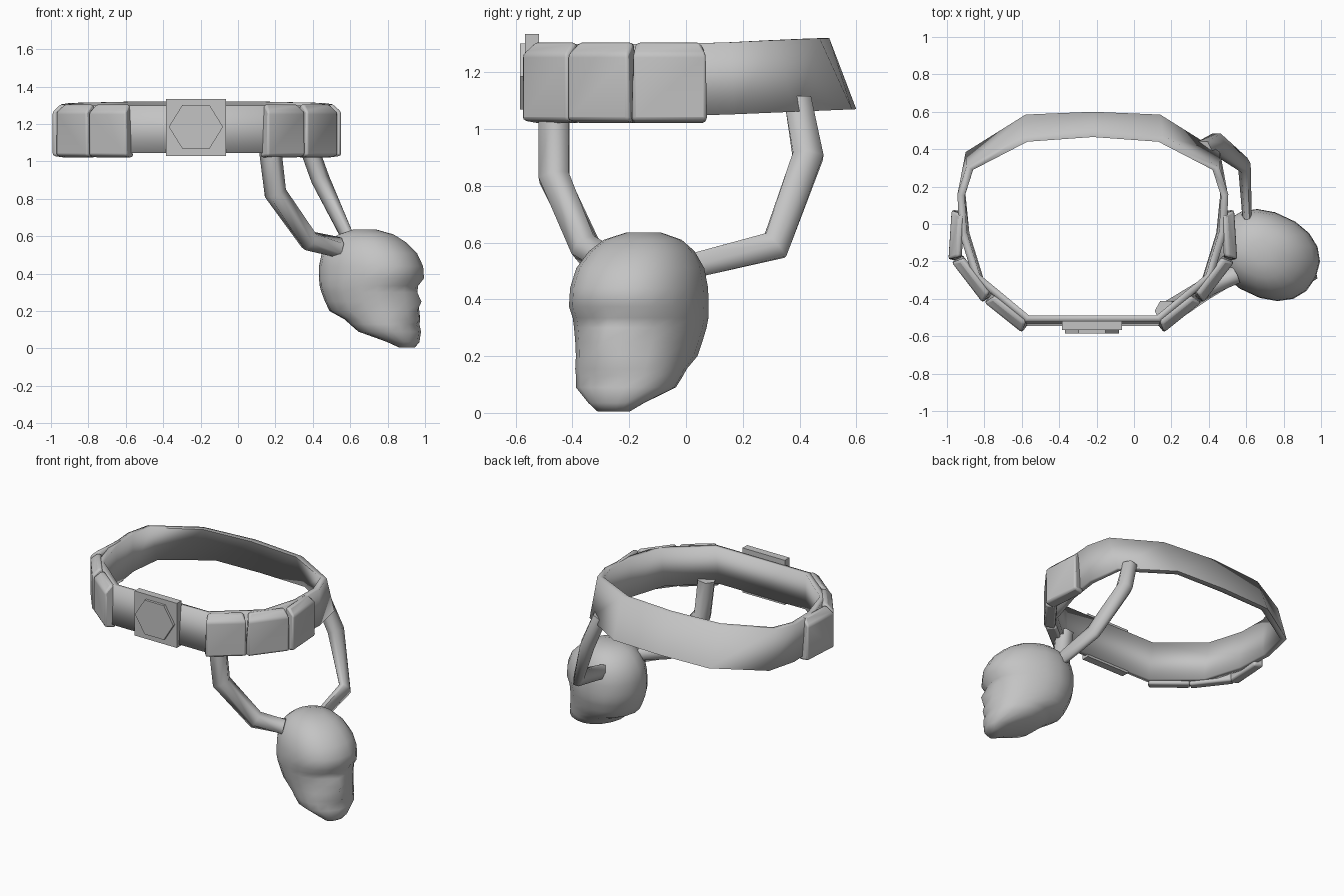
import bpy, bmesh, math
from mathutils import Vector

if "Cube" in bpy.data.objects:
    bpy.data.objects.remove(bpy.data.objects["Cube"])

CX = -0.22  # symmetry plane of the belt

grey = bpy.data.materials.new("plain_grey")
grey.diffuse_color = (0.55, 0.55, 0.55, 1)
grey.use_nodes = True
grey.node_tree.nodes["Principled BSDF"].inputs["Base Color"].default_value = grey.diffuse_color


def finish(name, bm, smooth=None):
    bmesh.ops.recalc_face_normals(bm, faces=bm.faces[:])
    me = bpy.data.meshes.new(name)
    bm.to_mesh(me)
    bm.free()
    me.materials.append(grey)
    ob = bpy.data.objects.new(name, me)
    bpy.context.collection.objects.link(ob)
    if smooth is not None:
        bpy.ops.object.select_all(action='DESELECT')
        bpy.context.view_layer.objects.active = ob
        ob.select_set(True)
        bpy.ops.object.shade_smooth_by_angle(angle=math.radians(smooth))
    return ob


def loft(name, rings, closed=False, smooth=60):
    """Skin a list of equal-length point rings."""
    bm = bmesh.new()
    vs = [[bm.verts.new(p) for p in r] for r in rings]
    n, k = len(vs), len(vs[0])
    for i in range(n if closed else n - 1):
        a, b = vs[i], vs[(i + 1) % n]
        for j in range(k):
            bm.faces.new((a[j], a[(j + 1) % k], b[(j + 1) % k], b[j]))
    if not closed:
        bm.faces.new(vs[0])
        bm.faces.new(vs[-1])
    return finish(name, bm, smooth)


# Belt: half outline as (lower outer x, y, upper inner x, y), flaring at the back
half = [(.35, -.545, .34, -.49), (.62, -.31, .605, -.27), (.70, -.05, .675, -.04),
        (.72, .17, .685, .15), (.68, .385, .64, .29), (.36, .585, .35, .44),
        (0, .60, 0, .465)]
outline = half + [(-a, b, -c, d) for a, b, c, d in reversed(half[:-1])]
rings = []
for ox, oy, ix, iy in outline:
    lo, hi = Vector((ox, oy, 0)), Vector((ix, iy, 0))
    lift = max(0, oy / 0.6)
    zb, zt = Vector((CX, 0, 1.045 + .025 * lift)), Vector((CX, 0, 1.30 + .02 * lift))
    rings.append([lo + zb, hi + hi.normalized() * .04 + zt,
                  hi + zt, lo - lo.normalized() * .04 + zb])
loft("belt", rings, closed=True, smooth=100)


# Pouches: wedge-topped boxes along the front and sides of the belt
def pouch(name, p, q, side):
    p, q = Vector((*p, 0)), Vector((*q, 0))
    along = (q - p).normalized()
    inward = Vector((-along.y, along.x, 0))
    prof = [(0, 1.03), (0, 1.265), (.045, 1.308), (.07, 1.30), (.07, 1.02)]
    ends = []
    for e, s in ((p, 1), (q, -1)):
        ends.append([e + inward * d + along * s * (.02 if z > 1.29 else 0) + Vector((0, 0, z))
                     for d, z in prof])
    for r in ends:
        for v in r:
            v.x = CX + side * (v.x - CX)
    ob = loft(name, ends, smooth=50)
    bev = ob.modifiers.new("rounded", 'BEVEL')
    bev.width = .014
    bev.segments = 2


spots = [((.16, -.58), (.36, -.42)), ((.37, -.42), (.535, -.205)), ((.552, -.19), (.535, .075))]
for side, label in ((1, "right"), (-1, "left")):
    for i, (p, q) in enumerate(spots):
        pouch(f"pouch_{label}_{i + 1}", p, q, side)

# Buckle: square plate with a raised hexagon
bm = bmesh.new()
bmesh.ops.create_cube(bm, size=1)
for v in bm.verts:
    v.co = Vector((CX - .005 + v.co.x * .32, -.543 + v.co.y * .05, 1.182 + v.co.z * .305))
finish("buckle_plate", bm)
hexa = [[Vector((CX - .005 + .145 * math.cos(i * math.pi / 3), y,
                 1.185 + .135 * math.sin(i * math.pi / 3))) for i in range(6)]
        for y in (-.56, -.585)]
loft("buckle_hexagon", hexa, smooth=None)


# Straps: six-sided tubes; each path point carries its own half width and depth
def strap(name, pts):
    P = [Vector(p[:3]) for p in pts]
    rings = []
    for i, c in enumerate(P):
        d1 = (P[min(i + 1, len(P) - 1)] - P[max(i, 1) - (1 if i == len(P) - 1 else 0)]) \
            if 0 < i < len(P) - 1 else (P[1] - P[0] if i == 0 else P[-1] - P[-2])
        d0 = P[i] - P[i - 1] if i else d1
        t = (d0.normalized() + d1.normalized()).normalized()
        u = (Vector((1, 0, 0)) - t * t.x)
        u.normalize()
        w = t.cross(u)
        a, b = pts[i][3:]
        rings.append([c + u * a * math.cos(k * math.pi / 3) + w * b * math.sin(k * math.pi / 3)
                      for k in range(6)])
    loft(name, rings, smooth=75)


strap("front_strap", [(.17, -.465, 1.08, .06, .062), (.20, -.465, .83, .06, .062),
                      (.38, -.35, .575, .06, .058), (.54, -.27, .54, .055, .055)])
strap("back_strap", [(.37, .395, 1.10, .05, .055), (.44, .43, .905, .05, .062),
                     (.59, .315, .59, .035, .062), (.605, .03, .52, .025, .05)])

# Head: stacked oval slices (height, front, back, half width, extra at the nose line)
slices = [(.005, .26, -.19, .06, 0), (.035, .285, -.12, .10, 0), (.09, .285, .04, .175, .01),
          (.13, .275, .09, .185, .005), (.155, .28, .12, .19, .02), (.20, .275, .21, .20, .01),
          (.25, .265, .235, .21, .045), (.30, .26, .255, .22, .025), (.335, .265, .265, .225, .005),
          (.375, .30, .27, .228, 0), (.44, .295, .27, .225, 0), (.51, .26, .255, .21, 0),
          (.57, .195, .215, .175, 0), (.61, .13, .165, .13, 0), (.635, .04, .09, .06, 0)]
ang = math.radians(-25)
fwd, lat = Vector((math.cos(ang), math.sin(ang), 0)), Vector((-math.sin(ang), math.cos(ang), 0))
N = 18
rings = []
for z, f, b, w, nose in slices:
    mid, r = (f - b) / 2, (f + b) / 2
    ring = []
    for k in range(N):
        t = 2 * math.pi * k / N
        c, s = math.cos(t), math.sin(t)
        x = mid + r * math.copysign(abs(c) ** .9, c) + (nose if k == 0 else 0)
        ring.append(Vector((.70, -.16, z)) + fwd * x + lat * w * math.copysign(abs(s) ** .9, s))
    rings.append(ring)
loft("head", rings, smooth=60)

[PROBLEM TO WORK ON]:
You need to copy every entry exactly, taking out only the pictures.

[RESULT BELOW]:
import bpy, bmesh, math
from mathutils import Vector

if "Cube" in bpy.data.objects:
    bpy.data.objects.remove(bpy.data.objects["Cube"])

CX = -0.22  # symmetry plane of the belt

grey = bpy.data.materials.new("plain_grey")
grey.diffuse_color = (0.55, 0.55, 0.55, 1)
grey.use_nodes = True
grey.node_tree.nodes["Principled BSDF"].inputs["Base Color"].default_value = grey.diffuse_color


def finish(name, bm, smooth=None):
    bmesh.ops.recalc_face_normals(bm, faces=bm.faces[:])
    me = bpy.data.meshes.new(name)
    bm.to_mesh(me)
    bm.free()
    me.materials.append(grey)
    ob = bpy.data.objects.new(name, me)
    bpy.context.collection.objects.link(ob)
    if smooth is not None:
        bpy.ops.object.select_all(action='DESELECT')
        bpy.context.view_layer.objects.active = ob
        ob.select_set(True)
        bpy.ops.object.shade_smooth_by_angle(angle=math.radians(smooth))
    return ob


def loft(name, rings, closed=False, smooth=60):
    """Skin a list of equal-length point rings."""
    bm = bmesh.new()
    vs = [[bm.verts.new(p) for p in r] for r in rings]
    n, k = len(vs), len(vs[0])
    for i in range(n if closed else n - 1):
        a, b = vs[i], vs[(i + 1) % n]
        for j in range(k):
            bm.faces.new((a[j], a[(j + 1) % k], b[(j + 1) % k], b[j]))
    if not closed:
        bm.faces.new(vs[0])
        bm.faces.new(vs[-1])
    return finish(name, bm, smooth)


# Belt: half outline as (lower outer x, y, upper inner x, y), flaring at the back
half = [(.35, -.545, .34, -.49), (.62, -.31, .605, -.27), (.70, -.05, .675, -.04),
        (.72, .17, .685, .15), (.68, .385, .64, .29), (.36, .585, .35, .44),
        (0, .60, 0, .465)]
outline = half + [(-a, b, -c, d) for a, b, c, d in reversed(half[:-1])]
rings = []
for ox, oy, ix, iy in outline:
    lo, hi = Vector((ox, oy, 0)), Vector((ix, iy, 0))
    lift = max(0, oy / 0.6)
    zb, zt = Vector((CX, 0, 1.045 + .025 * lift)), Vector((CX, 0, 1.30 + .02 * lift))
    rings.append([lo + zb, hi + hi.normalized() * .04 + zt,
                  hi + zt, lo - lo.normalized() * .04 + zb])
loft("belt", rings, closed=True, smooth=100)


# Pouches: wedge-topped boxes along the front and sides of the belt
def pouch(name, p, q, side):
    p, q = Vector((*p, 0)), Vector((*q, 0))
    along = (q - p).normalized()
    inward = Vector((-along.y, along.x, 0))
    prof = [(0, 1.03), (0, 1.265), (.045, 1.308), (.07, 1.30), (.07, 1.02)]
    ends = []
    for e, s in ((p, 1), (q, -1)):
        ends.append([e + inward * d + along * s * (.02 if z > 1.29 else 0) + Vector((0, 0, z))
                     for d, z in prof])
    for r in ends:
        for v in r:
            v.x = CX + side * (v.x - CX)
    ob = loft(name, ends, smooth=50)
    bev = ob.modifiers.new("rounded", 'BEVEL')
    bev.width = .014
    bev.segments = 2


spots = [((.16, -.58), (.36, -.42)), ((.37, -.42), (.535, -.205)), ((.552, -.19), (.535, .075))]
for side, label in ((1, "right"), (-1, "left")):
    for i, (p, q) in enumerate(spots):
        pouch(f"pouch_{label}_{i + 1}", p, q, side)

# Buckle: square plate with a raised hexagon
bm = bmesh.new()
bmesh.ops.create_cube(bm, size=1)
for v in bm.verts:
    v.co = Vector((CX - .005 + v.co.x * .32, -.543 + v.co.y * .05, 1.182 + v.co.z * .305))
finish("buckle_plate", bm)
hexa = [[Vector((CX - .005 + .145 * math.cos(i * math.pi / 3), y,
                 1.185 + .135 * math.sin(i * math.pi / 3))) for i in range(6)]
        for y in (-.56, -.585)]
loft("buckle_hexagon", hexa, smooth=None)


# Straps: six-sided tubes; each path point carries its own half width and depth
def strap(name, pts):
    P = [Vector(p[:3]) for p in pts]
    rings = []
    for i, c in enumerate(P):
        d1 = (P[min(i + 1, len(P) - 1)] - P[max(i, 1) - (1 if i == len(P) - 1 else 0)]) \
            if 0 < i < len(P) - 1 else (P[1] - P[0] if i == 0 else P[-1] - P[-2])
        d0 = P[i] - P[i - 1] if i else d1
        t = (d0.normalized() + d1.normalized()).normalized()
        u = (Vector((1, 0, 0)) - t * t.x)
        u.normalize()
        w = t.cross(u)
        a, b = pts[i][3:]
        rings.append([c + u * a * math.cos(k * math.pi / 3) + w * b * math.sin(k * math.pi / 3)
                      for k in range(6)])
    loft(name, rings, smooth=75)


strap("front_strap", [(.17, -.465, 1.08, .06, .062), (.20, -.465, .83, .06, .062),
                      (.38, -.35, .575, .06, .058), (.54, -.27, .54, .055, .055)])
strap("back_strap", [(.37, .395, 1.10, .05, .055), (.44, .43, .905, .05, .062),
                     (.59, .315, .59, .035, .062), (.605, .03, .52, .025, .05)])

# Head: stacked oval slices (height, front, back, half width, extra at the nose line)
slices = [(.005, .26, -.19, .06, 0), (.035, .285, -.12, .10, 0), (.09, .285, .04, .175, .01),
          (.13, .275, .09, .185, .005), (.155, .28, .12, .19, .02), (.20, .275, .21, .20, .01),
          (.25, .265, .235, .21, .045), (.30, .26, .255, .22, .025), (.335, .265, .265, .225, .005),
          (.375, .30, .27, .228, 0), (.44, .295, .27, .225, 0), (.51, .26, .255, .21, 0),
          (.57, .195, .215, .175, 0), (.61, .13, .165, .13, 0), (.635, .04, .09, .06, 0)]
ang = math.radians(-25)
fwd, lat = Vector((math.cos(ang), math.sin(ang), 0)), Vector((-math.sin(ang), math.cos(ang), 0))
N = 18
rings = []
for z, f, b, w, nose in slices:
    mid, r = (f - b) / 2, (f + b) / 2
    ring = []
    for k in range(N):
        t = 2 * math.pi * k / N
        c, s = math.cos(t), math.sin(t)
        x = mid + r * math.copysign(abs(c) ** .9, c) + (nose if k == 0 else 0)
        ring.append(Vector((.70, -.16, z)) + fwd * x + lat * w * math.copysign(abs(s) ** .9, s))
    rings.append(ring)
loft("head", rings, smooth=60)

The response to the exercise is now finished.